## Try it
Copy out all lines in the data below containing the string "cutter".

(Beginning of Raw data)

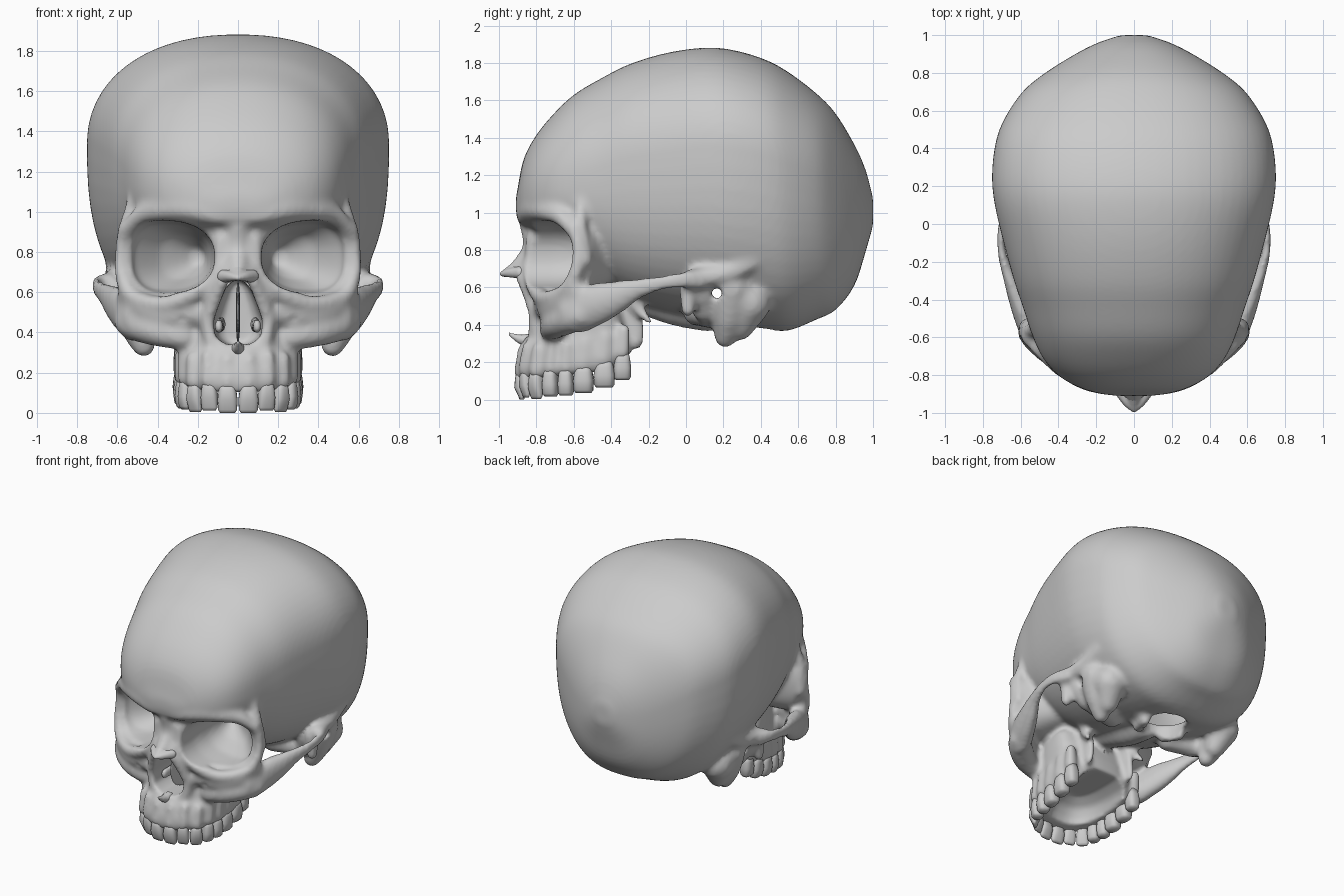
import bpy, bmesh, math

if "Cube" in bpy.data.objects:
    bpy.data.objects.remove(bpy.data.objects["Cube"])

VOX = 0.0155
_b = bmesh.new()
bmesh.ops.create_icosphere(_b, subdivisions=2, radius=1)
BALL_V = [v.co.copy() for v in _b.verts]
BALL_F = [[v.index for v in f.verts] for f in _b.faces]
_b.free()


def curve(P, n=None):
    """Smooth interpolation of a list of tuples."""
    out = []
    for i in range(len(P) - 1):
        a, b, c, d = P[max(i - 1, 0)], P[i], P[i + 1], P[min(i + 2, len(P) - 1)]
        k = n or max(2, math.ceil(math.dist(b[:3], c[:3]) / (0.5 * min(b[3], c[3]))))
        for j in range(k):
            t = j / k
            out.append(tuple(0.5 * (2*q + (r - p)*t + (2*p - 5*q + 4*r - s)*t*t + (3*q - p - 3*r + s)*t**3)
                             for p, q, r, s in zip(a, b, c, d)))
    return out + [P[-1]]


def stroke(part, pts, scale=(1, 1, 1)):
    """Row of balls (x, y, z, radius) on both sides."""
    V, F = part
    for x, y, z, r in curve(pts):
        for s in ((1, -1) if any(p[0] for p in pts) else (1,)):
            o = len(V)
            V += [(s*x + v.x*r*scale[0], y + v.y*r*scale[1], z + v.z*r*scale[2]) for v in BALL_V]
            F += [[o + i for i in f] for f in BALL_F]


def loft(part, rings, mirror=False):
    V, F = part
    for s in ((1, -1) if mirror else (1,)):
        o, n = len(V), len(rings[0])
        V += [(s*x, y, z) for r in rings for x, y, z in r]
        for i in range(len(rings) - 1):
            for j in range(n):
                k = (j + 1) % n
                F.append([o + i*n + j, o + i*n + k, o + (i + 1)*n + k, o + (i + 1)*n + j])
        F.append([o + j for j in range(n)])
        F.append([o + (len(rings) - 1)*n + j for j in range(n)])


def oval(n_up, n_low=None, count=40):
    """Rounded-square unit outline, separate roundness per half."""
    out = []
    for i in range(count):
        a = 2*math.pi*(i + 0.5)/count
        c, s = math.cos(a), math.sin(a)
        e = 2/(n_up if s >= 0 else (n_low or n_up))
        out.append((math.copysign(abs(c)**e, c), math.copysign(abs(s)**e, s)))
    return out


def head_ring(y, zt, zb, w, zm):
    return [(w*c, y, zm + (zt - zm if s >= 0 else zm - zb)*s) for c, s in oval(2.2, 2.55, 64)]


def flat_ring(z, w, yf, yb, tilt=0, n=2.4, yc=-0.45):
    pts = [(w*c, yc + (yb - yc if s >= 0 else yc - yf)*s) for c, s in oval(n)]
    return [(x, y, z + tilt*(y + 0.9)) for x, y in pts]


def orbit_ring(cx, y, w, h, slope):
    return [(cx + w*c, y + slope*w*c, 0.775 + h*s*(1 + .1*c)) for c, s in oval(2.4)]


def build(name, part):
    me = bpy.data.meshes.new(name)
    me.from_pydata(part[0], [], part[1])
    bm = bmesh.new()
    bm.from_mesh(me)
    bmesh.ops.recalc_face_normals(bm, faces=bm.faces)
    bm.to_mesh(me)
    bm.free()
    me.shade_smooth()
    ob = bpy.data.objects.new(name, me)
    bpy.context.collection.objects.link(ob)
    return ob


def evaluated(ob):
    bpy.context.view_layer.update()
    return bpy.data.meshes.new_from_object(ob.evaluated_get(bpy.context.evaluated_depsgraph_get()))


def fuse(ob, voxel, iterations):
    m = ob.modifiers.new("fuse", 'REMESH')
    m.mode, m.voxel_size = 'VOXEL', voxel
    m = ob.modifiers.new("soften", 'SMOOTH')
    m.factor, m.iterations = 0.5, iterations
    me = evaluated(ob)
    ob.modifiers.clear()
    ob.data = me
    me.shade_smooth()


bone, cut, detail, teeth = ([], []), ([], []), ([], []), ([], [])

# braincase: y, top, bottom, half width, widest height
CASE = [(-.91, 1.08, 1.0, .09, 1.04), (-.90, 1.13, .98, .17, 1.05), (-.87, 1.28, .94, .28, 1.08),
        (-.81, 1.40, .90, .39, 1.11), (-.72, 1.515, .85, .475, 1.14), (-.60, 1.63, .75, .535, 1.18),
        (-.45, 1.72, .62, .585, 1.23), (-.3, 1.795, .53, .635, 1.28), (-.1, 1.855, .47, .69, 1.31),
        (.1, 1.882, .43, .737, 1.34), (.25, 1.87, .40, .752, 1.33), (.42, 1.82, .375, .735, 1.3),
        (.55, 1.75, .37, .69, 1.25), (.7, 1.635, .43, .59, 1.2), (.8, 1.53, .48, .47, 1.12),
        (.9, 1.365, .61, .31, 1.03), (.96, 1.23, .79, .19, 1.0), (1.0, 1.08, .93, .07, 1.0)]
loft(bone, [head_ring(*r) for r in curve(CASE, 4)])

# hollow inside of the braincase
inner = []
for y, zt, zb, w, zm in CASE[3:-1]:
    floor = max(zb + .06, 1.04 if y < -.42 else .88 if y < -.2 else 0)
    inner.append((y*.95, zt - .04, floor, w - .035, max(zm, floor + .08)))
loft(cut, [head_ring(*r) for r in curve(inner, 4)])

# eye sockets: outer shell and hollow
SOCKET = [(.338, -.70, .215, .178, .5), (.325, -.56, .195, .165, .25), (.27, -.43, .12, .11, .1), (.2, -.33, .035, .04, 0)]
loft(bone, [orbit_ring(a, y, w + .045, h + .045, k) for a, y, w, h, k in SOCKET], True)
loft(cut, [orbit_ring(*r) for r in [(.338, -1.2, .222, .181, 0), (.338, -.7, .222, .181, 0)]
           + [(a, y, w, h, 0) for a, y, w, h, k in SOCKET[1:]]], True)

# brow, socket rim and temple ridge
stroke(bone, [(.0, -.85, .98, .055), (.12, -.85, .99, .06), (.25, -.825, 1.015, .06), (.38, -.75, 1.01, .06),
              (.48, -.67, .98, .05), (.56, -.60, .90, .04)])
stroke(bone, [(.14, -.83, .70, .045), (.2, -.81, .61, .05), (.32, -.775, .55, .045), (.43, -.72, .545, .045),
              (.53, -.64, .585, .045), (.575, -.59, .68, .04), (.58, -.575, .8, .036), (.56, -.6, .92, .04)])
stroke(bone, [(.58, -.53, .74, .03), (.56, -.56, .92, .035), (.525, -.56, 1.04, .035), (.51, -.53, 1.13, .035),
              (.53, -.47, 1.2, .035), (.56, -.4, 1.23, .03)])

# nose bridge and opening edge
stroke(bone, [(.0, -.83, .92, .06), (.0, -.815, .82, .06), (.0, -.855, .74, .06), (.0, -.93, .69, .035)])
stroke(bone, [(.08, -.81, .86, .05), (.08, -.82, .74, .05), (.05, -.88, .69, .035)])
stroke(bone, [(.07, -.89, .665, .03), (.115, -.84, .57, .04), (.15, -.805, .45, .04), (.13, -.81, .36, .04)])
stroke(bone, [(.0, -.73, .8, .1), (.0, -.45, .75, .12)])

# upper jaw
JAW = [(.1, .295, -.9, -.33, .12), (.135, .31, -.912, -.31, .11), (.2, .318, -.91, -.285, .07), (.3, .31, -.875, -.28, 0),
       (.36, .305, -.845, -.29, 0), (.45, .31, -.815, -.32, 0), (.55, .30, -.805, -.37, 0), (.63, .22, -.8, -.4, 0)]
loft(bone, [flat_ring(*r) for r in JAW])

# cheek bone and arch
stroke(bone, [(.2, -.75, .5, .07), (.35, -.71, .49, .08), (.46, -.65, .52, .08), (.545, -.58, .58, .06)])
stroke(bone, [(.27, -.72, .38, .07), (.39, -.69, .405, .08), (.49, -.62, .435, .085), (.54, -.56, .455, .08)])
stroke(bone, [(.53, -.57, .47, .12), (.58, -.47, .515, .115), (.625, -.37, .55, .09), (.665, -.27, .59, .062),
              (.7, -.15, .62, .047), (.7, -.03, .64, .048), (.66, .07, .64, .055)], (.5, 1, 1))
stroke(bone, [(.64, .02, .65, .05), (.61, .2, .67, .06), (.61, .36, .74, .05)])

# jaw socket post, mastoid, skull base, condyles, pterygoid plates
stroke(bone, [(.61, .01, .62, .05), (.61, .01, .48, .04)])
stroke(bone, [(.53, .24, .59, .12), (.505, .23, .46, .1), (.47, .21, .335, .06)])
stroke(bone, [(.5, .34, .52, .12), (.475, .29, .39, .075)])
stroke(bone, [(.54, .08, .58, .09), (.5, .1, .48, .07)])
stroke(bone, [(.0, -.28, .58, .11), (.0, -.05, .5, .11), (.0, .12, .45, .09)])
stroke(bone, [(.25, .06, .47, .08), (.43, .12, .46, .08)])
stroke(bone, [(.11, .18, .39, .045), (.15, .3, .37, .045)])
stroke(bone, [(.17, -.33, .56, .06), (.17, -.28, .42, .06), (.18, -.27, .31, .05)], (.5, 1, 1))
stroke(bone, [(.2, -.28, .52, .04), (.22, -.24, .47, .03), (.24, -.19, .41, .02)])

# nose hollow, palate, spine hole, ear holes, cheek nerve holes
NOSE = [(.34, .06), (.38, .115), (.46, .122), (.55, .09), (.62, .06), (.66, .025)]
loft(cut, [flat_ring(z, w, -1.15, -.35, 0, 5, -.7) for z, w in NOSE])
PALATE = [(-.05, .215, -.8), (.15, .21, -.79), (.22, .18, -.75), (.27, .1, -.67)]
loft(cut, [flat_ring(z, w, yf, -.05, 0, 2.6) for z, w, yf in PALATE])
loft(cut, [flat_ring(z, .13, .17, .49, 0, 2, .33) for z in (.15, .6)])
stroke(cut, [(.3, .165, .57, .034), (.85, .165, .57, .034)])
stroke(cut, [(.28, -.86, .455, .02), (.28, -.74, .47, .02)])

# teeth: x, y, turn, half width, half depth, lower end
TEETH = [(.052, -.878, .08, .05, .04, 0), (.142, -.855, .3, .043, .036, .012), (.212, -.8, .75, .043, .04, .004),
         (.25, -.724, 1.15, .042, .048, .018), (.266, -.642, 1.3, .042, .048, .022), (.272, -.548, 1.42, .055, .05, .036),
         (.275, -.437, 1.5, .057, .05, .065), (.27, -.34, 1.6, .047, .046, .105)]
for i, (x, y, a, w, d, z) in enumerate(TEETH):
    edge = .4 if i < 3 else .85
    rings = []
    for h, u, v in ((0, .75, edge*.7), (.015, .95, edge), (.065, 1, 1), (.11, .88, .9), (.15, .7, .7)):
        rings.append([(x + w*u*c*math.cos(a) - d*v*s*math.sin(a),
                       y + w*u*c*math.sin(a) + d*v*s*math.cos(a), z + h) for c, s in oval(2.8, None, 20)])
    loft(teeth, rings, True)
    # root swellings on the jaw
    stroke(bone, [(x*1.03, y, z + .15, .045), (x*1.06, y + .01, z + .27, .035)])

# nasal spine, nose tip, septum, conchae
stroke(detail, [(.0, -.83, .315, .04), (.0, -.89, .325, .025), (.0, -.945, .353, .009)])
stroke(detail, [(.07, -.885, .68, .035), (.035, -.945, .678, .025), (.0, -.988, .671, .012)])
stroke(detail, [(.0, -.9, .7, .045), (.0, -.95, .682, .028), (.0, -.988, .671, .012)])
stroke(detail, [(.0, -.65, .5, .165), (.0, -.45, .48, .15)], (.07, 1, 1))
stroke(detail, [(.095, -.73, .43, .035), (.085, -.45, .44, .04)], (.6, 1, 1))

# fuse, carve, fuse again
skull = build("skull", bone)
fuse(skull, VOX, 6)
cutter = build("hollows_cutter", cut)
fuse(cutter, VOX, 1)
cutter.hide_render = True
solid_count = len(skull.data.polygons)
carve = skull.modifiers.new("carve", 'BOOLEAN')
carve.operation, carve.object = 'DIFFERENCE', cutter
for solver in ('MANIFOLD', 'EXACT'):
    carve.solver = solver
    result = evaluated(skull)
    if len(result.polygons) not in (0, solid_count):
        break
skull.modifiers.clear()
skull.data = result
bpy.data.objects.remove(cutter)
fuse(skull, VOX, 3)
fuse(build("nose_details", detail), .009, 2)
build("upper_teeth", teeth)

(End of Raw data)

## Reply to the task
cutter = build("hollows_cutter", cut)
fuse(cutter, VOX, 1)
cutter.hide_render = True
carve.operation, carve.object = 'DIFFERENCE', cutter
bpy.data.objects.remove(cutter)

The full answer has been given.